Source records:
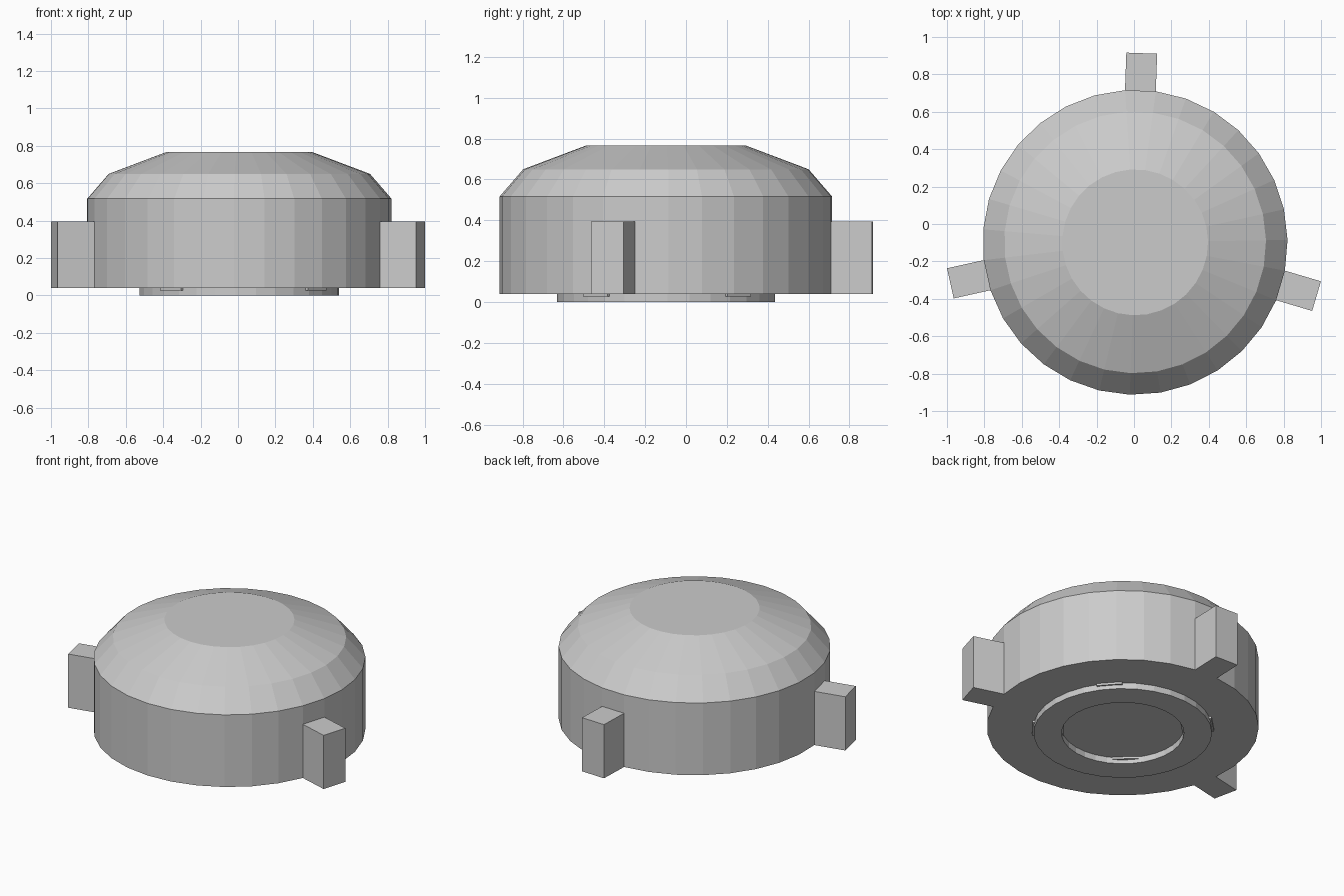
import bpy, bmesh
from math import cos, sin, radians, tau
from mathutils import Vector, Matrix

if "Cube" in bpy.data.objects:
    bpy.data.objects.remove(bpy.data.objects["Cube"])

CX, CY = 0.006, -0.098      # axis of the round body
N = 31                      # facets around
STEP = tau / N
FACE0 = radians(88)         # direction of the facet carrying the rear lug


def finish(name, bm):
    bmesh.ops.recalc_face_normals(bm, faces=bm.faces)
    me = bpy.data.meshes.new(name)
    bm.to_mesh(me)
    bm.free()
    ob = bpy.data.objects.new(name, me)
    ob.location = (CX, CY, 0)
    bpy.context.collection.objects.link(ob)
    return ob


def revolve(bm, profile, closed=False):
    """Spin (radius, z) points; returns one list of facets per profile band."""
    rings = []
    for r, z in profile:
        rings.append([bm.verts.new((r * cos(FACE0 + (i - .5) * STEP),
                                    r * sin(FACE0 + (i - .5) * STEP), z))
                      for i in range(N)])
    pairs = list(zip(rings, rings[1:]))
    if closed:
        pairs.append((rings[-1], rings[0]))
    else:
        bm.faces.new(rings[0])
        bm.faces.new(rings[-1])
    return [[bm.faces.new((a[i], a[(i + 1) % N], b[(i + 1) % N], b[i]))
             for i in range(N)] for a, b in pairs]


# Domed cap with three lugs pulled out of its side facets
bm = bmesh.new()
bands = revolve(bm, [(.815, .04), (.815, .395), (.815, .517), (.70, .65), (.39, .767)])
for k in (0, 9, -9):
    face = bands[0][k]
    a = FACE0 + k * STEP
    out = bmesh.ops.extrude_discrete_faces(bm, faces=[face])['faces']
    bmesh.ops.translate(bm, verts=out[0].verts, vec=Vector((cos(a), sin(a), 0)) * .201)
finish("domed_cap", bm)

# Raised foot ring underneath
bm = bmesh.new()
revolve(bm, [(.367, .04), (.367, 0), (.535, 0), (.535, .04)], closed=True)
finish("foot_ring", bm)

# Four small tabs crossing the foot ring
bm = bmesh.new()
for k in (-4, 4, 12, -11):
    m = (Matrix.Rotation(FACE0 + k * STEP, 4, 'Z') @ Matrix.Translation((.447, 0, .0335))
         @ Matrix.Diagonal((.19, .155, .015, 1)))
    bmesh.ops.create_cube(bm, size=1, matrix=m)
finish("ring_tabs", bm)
---
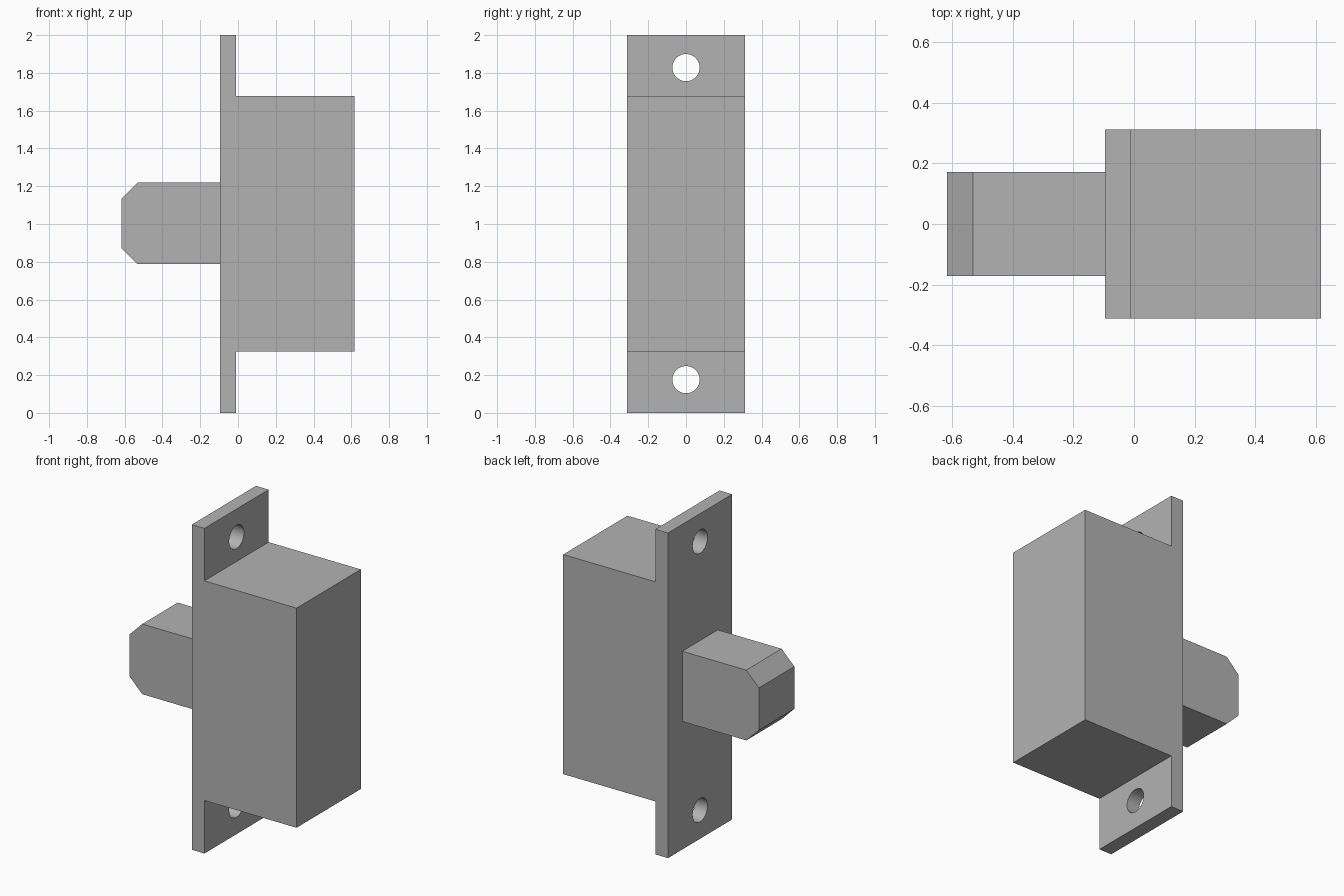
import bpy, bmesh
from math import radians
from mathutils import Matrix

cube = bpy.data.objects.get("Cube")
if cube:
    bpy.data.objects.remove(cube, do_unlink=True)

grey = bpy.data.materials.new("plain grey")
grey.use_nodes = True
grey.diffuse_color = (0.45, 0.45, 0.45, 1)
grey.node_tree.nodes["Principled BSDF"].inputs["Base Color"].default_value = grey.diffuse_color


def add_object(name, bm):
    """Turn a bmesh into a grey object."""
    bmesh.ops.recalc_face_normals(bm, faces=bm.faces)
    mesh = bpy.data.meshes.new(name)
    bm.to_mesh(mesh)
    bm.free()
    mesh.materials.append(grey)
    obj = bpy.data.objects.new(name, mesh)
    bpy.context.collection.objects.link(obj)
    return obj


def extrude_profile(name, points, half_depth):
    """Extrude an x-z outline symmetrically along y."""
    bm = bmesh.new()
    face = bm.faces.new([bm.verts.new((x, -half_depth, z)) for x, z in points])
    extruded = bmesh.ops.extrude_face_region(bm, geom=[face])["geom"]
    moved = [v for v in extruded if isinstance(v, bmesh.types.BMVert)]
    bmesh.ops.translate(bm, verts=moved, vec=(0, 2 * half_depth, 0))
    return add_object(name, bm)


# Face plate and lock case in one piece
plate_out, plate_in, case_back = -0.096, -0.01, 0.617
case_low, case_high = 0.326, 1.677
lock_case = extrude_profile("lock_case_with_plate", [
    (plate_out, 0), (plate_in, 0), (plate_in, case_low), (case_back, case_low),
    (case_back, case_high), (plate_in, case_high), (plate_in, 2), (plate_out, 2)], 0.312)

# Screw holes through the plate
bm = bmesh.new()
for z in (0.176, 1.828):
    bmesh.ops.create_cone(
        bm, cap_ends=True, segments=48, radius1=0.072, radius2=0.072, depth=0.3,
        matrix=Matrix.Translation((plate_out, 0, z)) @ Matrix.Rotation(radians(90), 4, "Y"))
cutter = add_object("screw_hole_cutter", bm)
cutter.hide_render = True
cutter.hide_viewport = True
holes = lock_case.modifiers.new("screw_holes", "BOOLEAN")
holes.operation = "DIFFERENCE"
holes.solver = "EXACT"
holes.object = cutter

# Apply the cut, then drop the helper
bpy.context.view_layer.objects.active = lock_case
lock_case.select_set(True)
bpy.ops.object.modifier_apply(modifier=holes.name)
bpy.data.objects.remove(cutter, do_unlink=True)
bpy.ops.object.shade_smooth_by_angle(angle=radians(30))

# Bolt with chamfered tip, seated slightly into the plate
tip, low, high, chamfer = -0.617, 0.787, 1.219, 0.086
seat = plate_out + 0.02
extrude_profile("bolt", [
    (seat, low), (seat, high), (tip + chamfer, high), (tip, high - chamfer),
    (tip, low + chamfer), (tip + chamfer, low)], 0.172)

--- Your assignment ---
Count how many lines above include the word "context" and answer with that figure only.

--- Exercise answer ---
3